Last month I was invited to participate in a roundtable interview with Academy Award winning actor Kevin Kline (A Fish Called Wanda) to discuss his upcoming film The Extra Man. Kline stars as an eccentric (and unsuccessful) playwright who rents the spare room in his New York City apartment out to an aspiring journalist (Paul Dano) who is new to the city. As they develop a relationship, Kline teaches Dano how to be an “extra man” – getting paid to accompany elderly widows to social events. Kline is hilarious in the role and was just as funny in person.
In our interview, Kline talked about how he became involved with the project, his notoriously bad driving, running into Jeremy Irons during shooting, public urination, working with his family, and his upcoming role in Robert Redford’s the Conspirator. To see what Kline had to say, continue reading. The Extra Man hits theaters this Friday, July 30.
On his notoriously less-than-stellar driving:
Kline: Did I crash? Is the car in one piece? Not that it matters. It was a complete wreck…Well the fact is, the movie was done so inexpensively, notice I didn’t say cheaply, on a very tight budget, so usually when you’re doing a driving scene you have a police escort or you “own” the street and it’s all filled with extras and all the cars you see in it, they’re all driven by stunt men – but not us. We’re out in a street and it’s rush hour and everybody’s moving about five miles an hour stop and start and I’m supposed to be racing around and [Paul Dano is] supposed to be saying “slow down!” so I just did the best I could…The guy in the back with the camera thought he was gonna die…but he didn’t. I just drove as, you know, did a lot of swerving and stuff…”

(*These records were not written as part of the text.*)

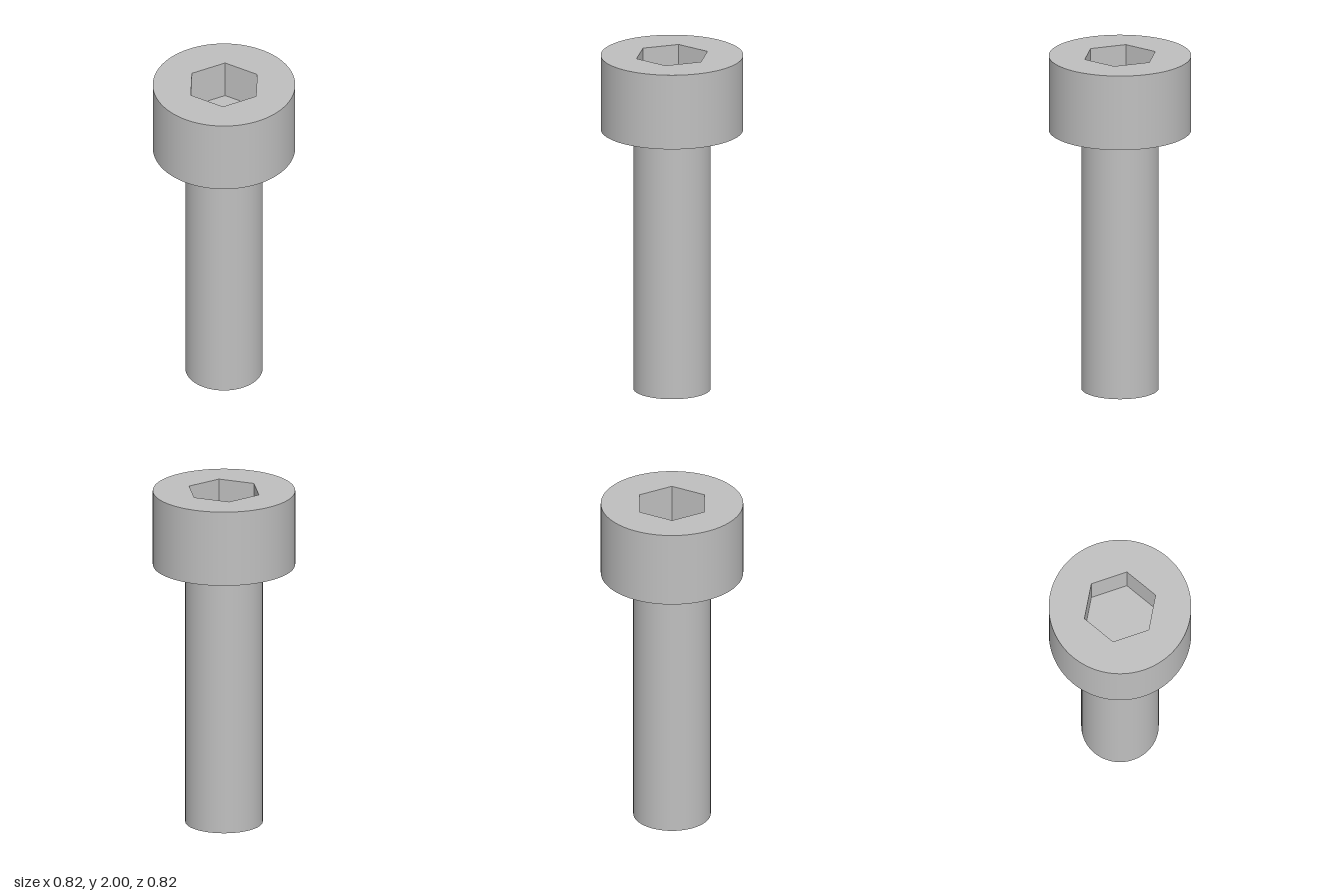
import * as THREE from 'three';

const HEAD_R = 0.41, SHANK_R = 0.223, HEX_R = 0.217;
const TOP = 2, HEAD_Y = 1.555, SOCKET_DEPTH = 0.23;
const SEGMENTS = 96;

export function createModel() {
  const steel = new THREE.MeshStandardMaterial({ color: 0xbfbfbf });
  steel.name = 'steel';

  const add = (parent, name, geometry, y) => {
    const mesh = new THREE.Mesh(geometry, steel);
    mesh.name = name;
    mesh.position.y = y;
    parent.add(mesh);
  };

  const bolt = new THREE.Group();
  bolt.name = 'socketHeadBolt';
  const head = new THREE.Group();
  head.name = 'head';
  bolt.add(head);

  // Shank: open tube wall with a flat end
  add(bolt, 'shank', new THREE.CylinderGeometry(SHANK_R, SHANK_R, HEAD_Y, SEGMENTS, 1, true), HEAD_Y / 2);
  add(bolt, 'shankEnd', new THREE.CircleGeometry(SHANK_R, SEGMENTS).rotateX(Math.PI / 2), 0);

  // Head wall and the bearing face under it
  const headHeight = TOP - HEAD_Y;
  add(head, 'headWall', new THREE.CylinderGeometry(HEAD_R, HEAD_R, headHeight, SEGMENTS, 1, true), HEAD_Y + headHeight / 2);
  add(head, 'headUnderside', new THREE.RingGeometry(SHANK_R, HEAD_R, SEGMENTS).rotateX(Math.PI / 2), HEAD_Y);

  // Top face with a hexagonal opening, corners on the x axis
  const hexPoints = Array.from({ length: 6 }, (_, i) =>
    new THREE.Vector2(HEX_R * Math.cos(i * Math.PI / 3), HEX_R * Math.sin(i * Math.PI / 3)));
  const topShape = new THREE.Shape().absarc(0, 0, HEAD_R, 0, Math.PI * 2);
  topShape.holes.push(new THREE.Path(hexPoints));
  add(head, 'headTop', new THREE.ShapeGeometry(topShape, SEGMENTS).rotateX(-Math.PI / 2), TOP);

  // Socket walls turned inward by mirroring, with flat normals
  const socket = new THREE.CylinderGeometry(HEX_R, HEX_R, SOCKET_DEPTH, 6, 1, true)
    .rotateY(Math.PI / 6).scale(-1, 1, 1).toNonIndexed();
  socket.computeVertexNormals();
  add(head, 'socketWalls', socket, TOP - SOCKET_DEPTH / 2);
  add(head, 'socketFloor', new THREE.ShapeGeometry(new THREE.Shape(hexPoints)).rotateX(-Math.PI / 2), TOP - SOCKET_DEPTH);

  return bolt;
}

About running into Jeremy Irons during the driving scene:
Kline: “Jeremy! Hi! Shooting right now. Nice to see you.”…I haven’t seen him since. He might have seen the guy with the camera in the back and put two and two together but maybe not.

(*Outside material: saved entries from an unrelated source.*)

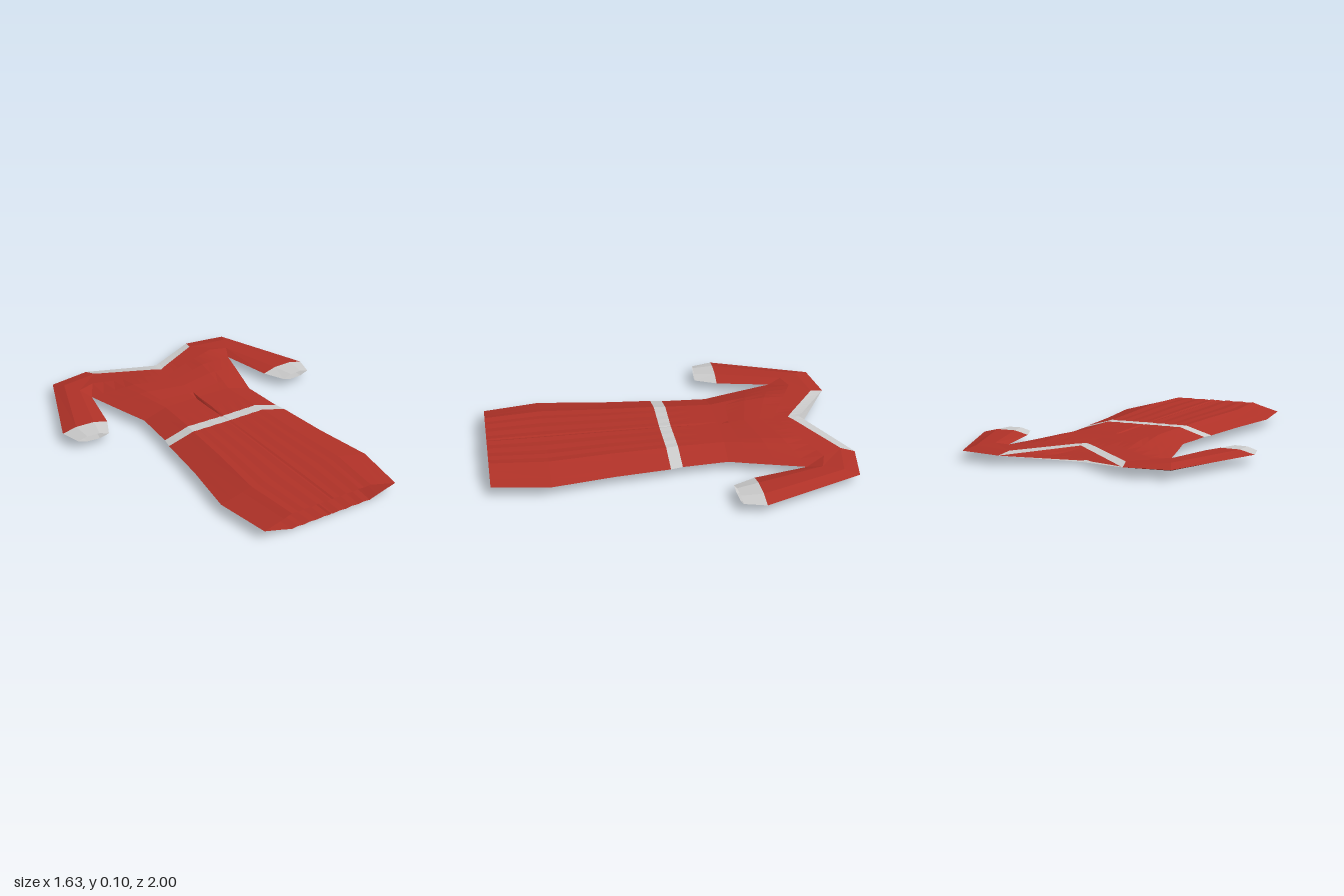
import * as THREE from 'three';
import { mergeGeometries } from 'three/addons/utils/BufferGeometryUtils.js';

const MID = 0.05; // height of the side seams
const cloth = (name, color) =>
  new THREE.MeshStandardMaterial({ name, color, flatShading: true, side: THREE.DoubleSide });

// Skin between rows of [x, h, z] points, where h is the distance from the seam plane.
function skin(rows, sx, sy) {
  const pos = [], index = [], n = rows[0].length;
  rows.forEach(row => row.forEach(([x, h, z]) => pos.push(sx * x, MID + sy * h, z)));
  for (let r = 0; r < rows.length - 1; r++) {
    for (let c = 0; c < n - 1; c++) {
      const a = r * n + c, b = a + n;
      if (sx * sy > 0) index.push(a, b, a + 1, a + 1, b, b + 1);
      else index.push(a, a + 1, b, a + 1, b + 1, b);
    }
  }
  const g = new THREE.BufferGeometry();
  g.setAttribute('position', new THREE.Float32BufferAttribute(pos, 3));
  g.setIndex(index);
  g.computeVertexNormals();
  return g;
}

// Columns from the centre line to the side seam
const COLS = [0, 0.03, 0.12, 0.22, 0.32, 0.42, 0.5, 0.6, 0.72, 0.86, 1];

// One body row: centre z, side x and z, centre and side heights,
// width of the rounded edge, depth of the pleats and of the centre crease
function bodyRow({ zc, xs, zs, hc = 0.045, hs = 0, edge = 0.4, pleat = 0, crease = 0 }) {
  return COLS.map((u, i) => {
    let h = hs + (hc - hs) * Math.min(1, (1 - u) / edge);
    if (u < 0.7) h += pleat * (i % 2 ? 1 : -1);
    if (i === 0) h -= crease;
    return [xs * u, h, zc + (zs - zc) * u];
  });
}

const neckEdge = bodyRow({ zc: -0.77, xs: 0.355, zs: -1, hc: 0.043, edge: 1 });
const neckSeam = bodyRow({ zc: -0.705, xs: 0.335, zs: -0.925, hs: 0.015, edge: 0.9 });
const beltTop = bodyRow({ zc: -0.03, xs: 0.372, zs: -0.037, hc: 0.044, pleat: 0.001, crease: 0.002 });
const beltBottom = bodyRow({ zc: 0.035, xs: 0.386, zs: 0.03, hc: 0.044, pleat: 0.001 });

const bodice = [
  neckSeam,
  bodyRow({ zc: -0.62, xs: 0.41, zs: -0.81, hc: 0.046, hs: 0.022, edge: 0.7 }),
  bodyRow({ zc: -0.54, xs: 0.475, zs: -0.7, hc: 0.049, edge: 0.5 }),
  bodyRow({ zc: -0.45, xs: 0.433, zs: -0.55, hc: 0.05, edge: 0.45 }),
  bodyRow({ zc: -0.36, xs: 0.39, zs: -0.4, hc: 0.043 }),
  bodyRow({ zc: -0.3, xs: 0.357, zs: -0.29, hc: 0.041, crease: 0.014 }),
  bodyRow({ zc: -0.16, xs: 0.365, zs: -0.16, hc: 0.043, crease: 0.01 }),
  beltTop,
];
const skirt = [
  beltBottom,
  bodyRow({ zc: 0.34, xs: 0.415, zs: 0.34, pleat: 0.0015 }),
  bodyRow({ zc: 0.68, xs: 0.465, zs: 0.68, pleat: 0.0018 }),
  bodyRow({ zc: 1, xs: 0.415, zs: 1, pleat: 0.002 }),
];

// One sleeve section from its inner to its outer seam
function sleeveRow([xi, zi], [xo, zo], h) {
  return [0, 0.3, 0.7, 1].map(v =>
    [xi + (xo - xi) * v, v === 0 || v === 1 ? 0 : h, zi + (zo - zi) * v]);
}
const armhole = [[0.475, 0, -0.7], [0.41, 0.022, -0.81], [0.335, 0.015, -0.925], [0.355, 0, -1]];
const cuffTop = sleeveRow([0.538, -0.397], [0.813, -0.408], 0.02);
const sleeve = [
  armhole,
  sleeveRow([0.475, -0.7], [0.597, -0.962], 0.02),
  cuffTop,
];
const cuff = [cuffTop, sleeveRow([0.595, -0.273], [0.78, -0.288], 0.016)];

export function createModel() {
  const group = new THREE.Group();
  const red = cloth('red cloth', 0xb13228);
  const trim = cloth('light grey trim', 0xcccccc);
  const add = (name, material, rows, sides) => {
    const parts = sides.flatMap(sx => [1, -1].map(sy => skin(rows, sx, sy)));
    const mesh = new THREE.Mesh(mergeGeometries(parts), material);
    mesh.name = name;
    group.add(mesh);
  };

  // Body panels, upper and lower, both halves
  add('bodice', red, bodice, [1, -1]);
  add('skirt', red, skirt, [1, -1]);
  add('neckTrim', trim, [neckEdge, neckSeam], [1, -1]);
  add('belt', trim, [beltTop, beltBottom], [1, -1]);

  // Sleeves with open cuffs
  for (const [side, sx] of [['left', 1], ['right', -1]]) {
    add(side + 'Sleeve', red, sleeve, [sx]);
    add(side + 'Cuff', trim, cuff, [sx]);
  }
  return group;
}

On his character, Henry Harrison, in The Extra Man:
Kline: He’s at the bottom. He’s just desperately poor. But he lives this delusional grandiose existence because he has a self-image which is full of grandiosity and self esteem and that’s why I loved him when I read it. He’s his own man. He’s living life the way he wants to live it and if it doesn’t come up to his standards, he scorns it. He’s a poor snob. He’s in no position to be as snobbish as he is but that doesn’t stop him.

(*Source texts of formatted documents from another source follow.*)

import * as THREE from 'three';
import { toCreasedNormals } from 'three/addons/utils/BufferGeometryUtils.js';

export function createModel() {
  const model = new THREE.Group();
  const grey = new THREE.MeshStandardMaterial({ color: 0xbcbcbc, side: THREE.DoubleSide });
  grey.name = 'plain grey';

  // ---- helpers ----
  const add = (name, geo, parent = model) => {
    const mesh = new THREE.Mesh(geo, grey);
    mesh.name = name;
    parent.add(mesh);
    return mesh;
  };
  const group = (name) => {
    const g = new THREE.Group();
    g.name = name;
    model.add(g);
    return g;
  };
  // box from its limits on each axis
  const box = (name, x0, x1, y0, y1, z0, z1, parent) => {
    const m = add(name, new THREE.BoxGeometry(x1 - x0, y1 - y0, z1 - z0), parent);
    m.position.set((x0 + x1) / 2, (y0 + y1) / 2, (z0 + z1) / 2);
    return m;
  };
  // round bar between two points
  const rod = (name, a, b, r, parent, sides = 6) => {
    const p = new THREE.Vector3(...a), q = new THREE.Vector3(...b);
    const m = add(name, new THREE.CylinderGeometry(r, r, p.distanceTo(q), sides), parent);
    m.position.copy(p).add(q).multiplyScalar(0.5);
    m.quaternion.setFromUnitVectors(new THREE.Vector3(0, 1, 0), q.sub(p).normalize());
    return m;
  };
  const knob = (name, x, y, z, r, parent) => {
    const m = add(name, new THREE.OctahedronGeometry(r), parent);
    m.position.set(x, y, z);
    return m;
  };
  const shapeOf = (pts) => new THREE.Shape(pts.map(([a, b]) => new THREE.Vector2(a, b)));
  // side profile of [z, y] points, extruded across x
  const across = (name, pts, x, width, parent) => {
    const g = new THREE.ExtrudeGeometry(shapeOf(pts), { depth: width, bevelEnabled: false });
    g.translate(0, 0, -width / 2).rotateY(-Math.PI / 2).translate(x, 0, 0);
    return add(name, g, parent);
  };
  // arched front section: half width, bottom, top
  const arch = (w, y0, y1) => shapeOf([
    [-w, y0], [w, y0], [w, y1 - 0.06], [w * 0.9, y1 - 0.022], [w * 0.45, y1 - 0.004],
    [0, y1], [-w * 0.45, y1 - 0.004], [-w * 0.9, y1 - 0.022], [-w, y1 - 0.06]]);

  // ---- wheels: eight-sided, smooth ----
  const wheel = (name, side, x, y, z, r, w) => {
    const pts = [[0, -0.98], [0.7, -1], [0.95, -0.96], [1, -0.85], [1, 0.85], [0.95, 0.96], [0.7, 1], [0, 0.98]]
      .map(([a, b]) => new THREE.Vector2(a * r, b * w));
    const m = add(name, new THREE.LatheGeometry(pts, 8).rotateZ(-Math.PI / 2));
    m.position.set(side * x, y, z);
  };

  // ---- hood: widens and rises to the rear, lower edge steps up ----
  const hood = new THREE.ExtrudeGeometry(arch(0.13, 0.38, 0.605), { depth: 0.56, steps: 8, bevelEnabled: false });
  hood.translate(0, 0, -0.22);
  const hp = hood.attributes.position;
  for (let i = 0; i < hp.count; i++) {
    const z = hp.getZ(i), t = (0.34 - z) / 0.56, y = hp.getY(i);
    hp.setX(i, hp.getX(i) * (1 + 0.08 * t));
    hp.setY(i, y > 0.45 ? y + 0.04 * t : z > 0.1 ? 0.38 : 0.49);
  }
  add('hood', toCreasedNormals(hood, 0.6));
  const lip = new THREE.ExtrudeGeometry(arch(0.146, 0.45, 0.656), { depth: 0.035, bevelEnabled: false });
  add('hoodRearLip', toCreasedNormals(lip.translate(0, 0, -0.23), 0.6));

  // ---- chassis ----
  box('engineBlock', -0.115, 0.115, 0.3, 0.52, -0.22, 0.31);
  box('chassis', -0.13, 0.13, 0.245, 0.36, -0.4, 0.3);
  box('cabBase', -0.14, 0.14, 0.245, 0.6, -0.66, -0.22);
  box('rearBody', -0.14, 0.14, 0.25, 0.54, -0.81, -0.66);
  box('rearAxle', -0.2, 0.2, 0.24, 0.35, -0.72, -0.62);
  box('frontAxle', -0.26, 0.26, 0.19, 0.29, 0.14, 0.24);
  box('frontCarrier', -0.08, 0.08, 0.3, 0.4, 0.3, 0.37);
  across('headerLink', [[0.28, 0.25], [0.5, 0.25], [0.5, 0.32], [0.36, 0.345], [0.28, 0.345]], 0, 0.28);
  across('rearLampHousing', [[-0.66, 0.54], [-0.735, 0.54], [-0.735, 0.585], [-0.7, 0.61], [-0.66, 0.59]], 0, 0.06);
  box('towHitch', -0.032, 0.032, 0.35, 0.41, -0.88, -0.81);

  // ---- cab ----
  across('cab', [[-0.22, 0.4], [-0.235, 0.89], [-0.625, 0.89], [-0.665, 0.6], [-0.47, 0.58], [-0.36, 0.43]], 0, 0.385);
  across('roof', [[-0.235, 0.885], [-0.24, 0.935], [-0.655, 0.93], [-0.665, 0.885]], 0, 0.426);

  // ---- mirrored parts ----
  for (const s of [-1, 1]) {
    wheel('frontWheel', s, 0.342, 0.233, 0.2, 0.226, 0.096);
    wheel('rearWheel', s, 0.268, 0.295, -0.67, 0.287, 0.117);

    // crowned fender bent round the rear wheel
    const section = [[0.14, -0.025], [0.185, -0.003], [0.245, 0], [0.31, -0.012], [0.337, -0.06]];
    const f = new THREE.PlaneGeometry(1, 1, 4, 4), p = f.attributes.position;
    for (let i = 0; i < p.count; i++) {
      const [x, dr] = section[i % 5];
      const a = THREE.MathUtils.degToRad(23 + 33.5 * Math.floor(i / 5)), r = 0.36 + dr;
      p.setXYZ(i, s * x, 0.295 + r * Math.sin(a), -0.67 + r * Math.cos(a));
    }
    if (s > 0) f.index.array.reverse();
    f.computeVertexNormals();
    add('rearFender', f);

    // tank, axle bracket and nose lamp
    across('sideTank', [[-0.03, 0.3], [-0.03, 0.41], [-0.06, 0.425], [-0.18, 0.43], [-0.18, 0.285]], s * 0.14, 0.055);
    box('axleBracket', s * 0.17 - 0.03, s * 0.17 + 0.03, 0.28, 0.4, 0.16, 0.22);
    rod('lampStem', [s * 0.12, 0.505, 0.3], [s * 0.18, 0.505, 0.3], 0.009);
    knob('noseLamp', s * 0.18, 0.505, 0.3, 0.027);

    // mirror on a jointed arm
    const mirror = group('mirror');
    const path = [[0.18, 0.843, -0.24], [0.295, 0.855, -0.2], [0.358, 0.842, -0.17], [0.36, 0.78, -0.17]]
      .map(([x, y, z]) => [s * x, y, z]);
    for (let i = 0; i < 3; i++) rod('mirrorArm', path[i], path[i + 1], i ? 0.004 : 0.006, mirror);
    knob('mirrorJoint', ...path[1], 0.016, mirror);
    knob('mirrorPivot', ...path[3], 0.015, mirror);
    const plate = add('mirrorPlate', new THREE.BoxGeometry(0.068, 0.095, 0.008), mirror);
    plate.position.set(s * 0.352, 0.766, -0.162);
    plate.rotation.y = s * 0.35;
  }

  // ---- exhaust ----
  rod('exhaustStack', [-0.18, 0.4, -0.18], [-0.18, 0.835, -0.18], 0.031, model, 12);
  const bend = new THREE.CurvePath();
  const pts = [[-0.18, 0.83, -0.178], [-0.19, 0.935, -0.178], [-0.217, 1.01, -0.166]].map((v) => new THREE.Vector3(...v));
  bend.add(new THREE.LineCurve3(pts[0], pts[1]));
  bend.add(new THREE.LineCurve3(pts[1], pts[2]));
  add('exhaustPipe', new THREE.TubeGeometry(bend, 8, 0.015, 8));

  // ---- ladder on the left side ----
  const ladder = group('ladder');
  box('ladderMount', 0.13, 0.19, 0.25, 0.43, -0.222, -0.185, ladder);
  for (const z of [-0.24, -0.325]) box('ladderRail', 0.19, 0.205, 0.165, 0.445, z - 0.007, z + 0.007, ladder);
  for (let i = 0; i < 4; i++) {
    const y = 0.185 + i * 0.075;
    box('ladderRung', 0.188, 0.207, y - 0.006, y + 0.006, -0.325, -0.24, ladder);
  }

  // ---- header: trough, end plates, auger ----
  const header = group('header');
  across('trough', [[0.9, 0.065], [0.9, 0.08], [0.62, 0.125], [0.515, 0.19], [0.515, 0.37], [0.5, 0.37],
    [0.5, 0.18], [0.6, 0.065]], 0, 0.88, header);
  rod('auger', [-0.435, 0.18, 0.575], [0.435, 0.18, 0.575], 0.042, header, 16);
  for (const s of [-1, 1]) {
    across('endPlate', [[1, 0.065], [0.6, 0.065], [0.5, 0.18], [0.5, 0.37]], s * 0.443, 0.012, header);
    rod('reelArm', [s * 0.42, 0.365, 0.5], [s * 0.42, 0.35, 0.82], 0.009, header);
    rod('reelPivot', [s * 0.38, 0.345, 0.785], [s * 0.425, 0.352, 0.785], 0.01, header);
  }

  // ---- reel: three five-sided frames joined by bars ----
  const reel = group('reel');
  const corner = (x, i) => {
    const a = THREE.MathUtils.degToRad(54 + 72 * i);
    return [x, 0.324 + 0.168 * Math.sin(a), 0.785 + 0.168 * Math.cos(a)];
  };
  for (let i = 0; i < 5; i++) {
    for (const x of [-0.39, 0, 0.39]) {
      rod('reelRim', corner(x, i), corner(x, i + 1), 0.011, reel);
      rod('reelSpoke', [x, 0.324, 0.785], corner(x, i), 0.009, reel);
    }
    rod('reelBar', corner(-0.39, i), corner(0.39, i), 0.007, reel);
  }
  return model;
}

On his character’s and his own fascination with public urination:
Kline: It’s not that hard. It was the last scene we shot…It’s all pretty simple even though [my character] says it’s an art…Listen, it’s a low budget film and…“are we about to role? Cause I have to pee. Twenty minutes to go back to the trailer, whatever the nearest men’s room…so, well hey its research! It’s late at night, it’s a dark night, works fine.” I went discretely, I wasn’t doing it in front of the crew or anything to see if anyone would notice. Yeah I tried it once or twice. It works!
On the possibility of working in film with his family (his wife is actress Phoebe Cates and his son Owen was one of the stars of The Squid And The Whale)
Kline: At the moment none of them is interested in acting. Not at all. My son’s going to art school next year, he just graduated school. He might be a filmmaker but he says at the moment he’s more interested in being behind the camera. That could change. That could change. I didn’t know what I wanted, I went to college to study music. How did I end up here?
On the possibility of working with his Fish Called Wanda “family” again:
Kline: I would love to do something with John, he tells me he’s writing a musical of A Fish Called Wanda so maybe I’ll play Otto’s father in the musical on Broadway if it gets finished.
On his next film The Conspirator directed by Robert Redford:
Kline: It’s not a comedy…Mary Surratt ran the boarding house where the conspirators [who planned Abraham Lincoln’s assassination] met and was implicated because she was in her house and because her son was sort of involved. He was involved in a conspiracy to kidnap Lincoln and hold him hostage in return for Confederate prisoners which was aborted. But then because the plot was hatched in her house, she was implicated, they had not a civil trial, no habeas corpus…the movie is really about the suspension of Constitutional rights happens when there is a panic and there was a panic at the end of that war that the South would rise again and there were still rebel armies in the field even though the treaty had been signed at Appomattox and so there was this fervor to summarily and quickly and ruthlessly try and hang the conspirators and she was the first woman to hang…I play Lincoln’s Secretary of War who kind of insisted on it being a military tribunal and wanted swift harsh justice…There’s some very interesting twists and turns. And the obvious relevancy to Gitmo and just, its just how political and social climate during war when you’ve been attacked or when there’s a revolution or there’s a civil war, people don’t always think so kindly.
On his reaction to hearing John C. Reilly’s fake high voice that he employed for the film:
Kline: I thought it was great…If he just finished a scene he’d go (fake high voice) “Can somebody bring me a coffee please!” He might’ve done that but I don’t know, I just got used to it. I don’t think he, no we did go out for dinner one night and no, he ordered that way (high voice) “I’ll have the spaghetti please” but then we just talked. I’m kidding.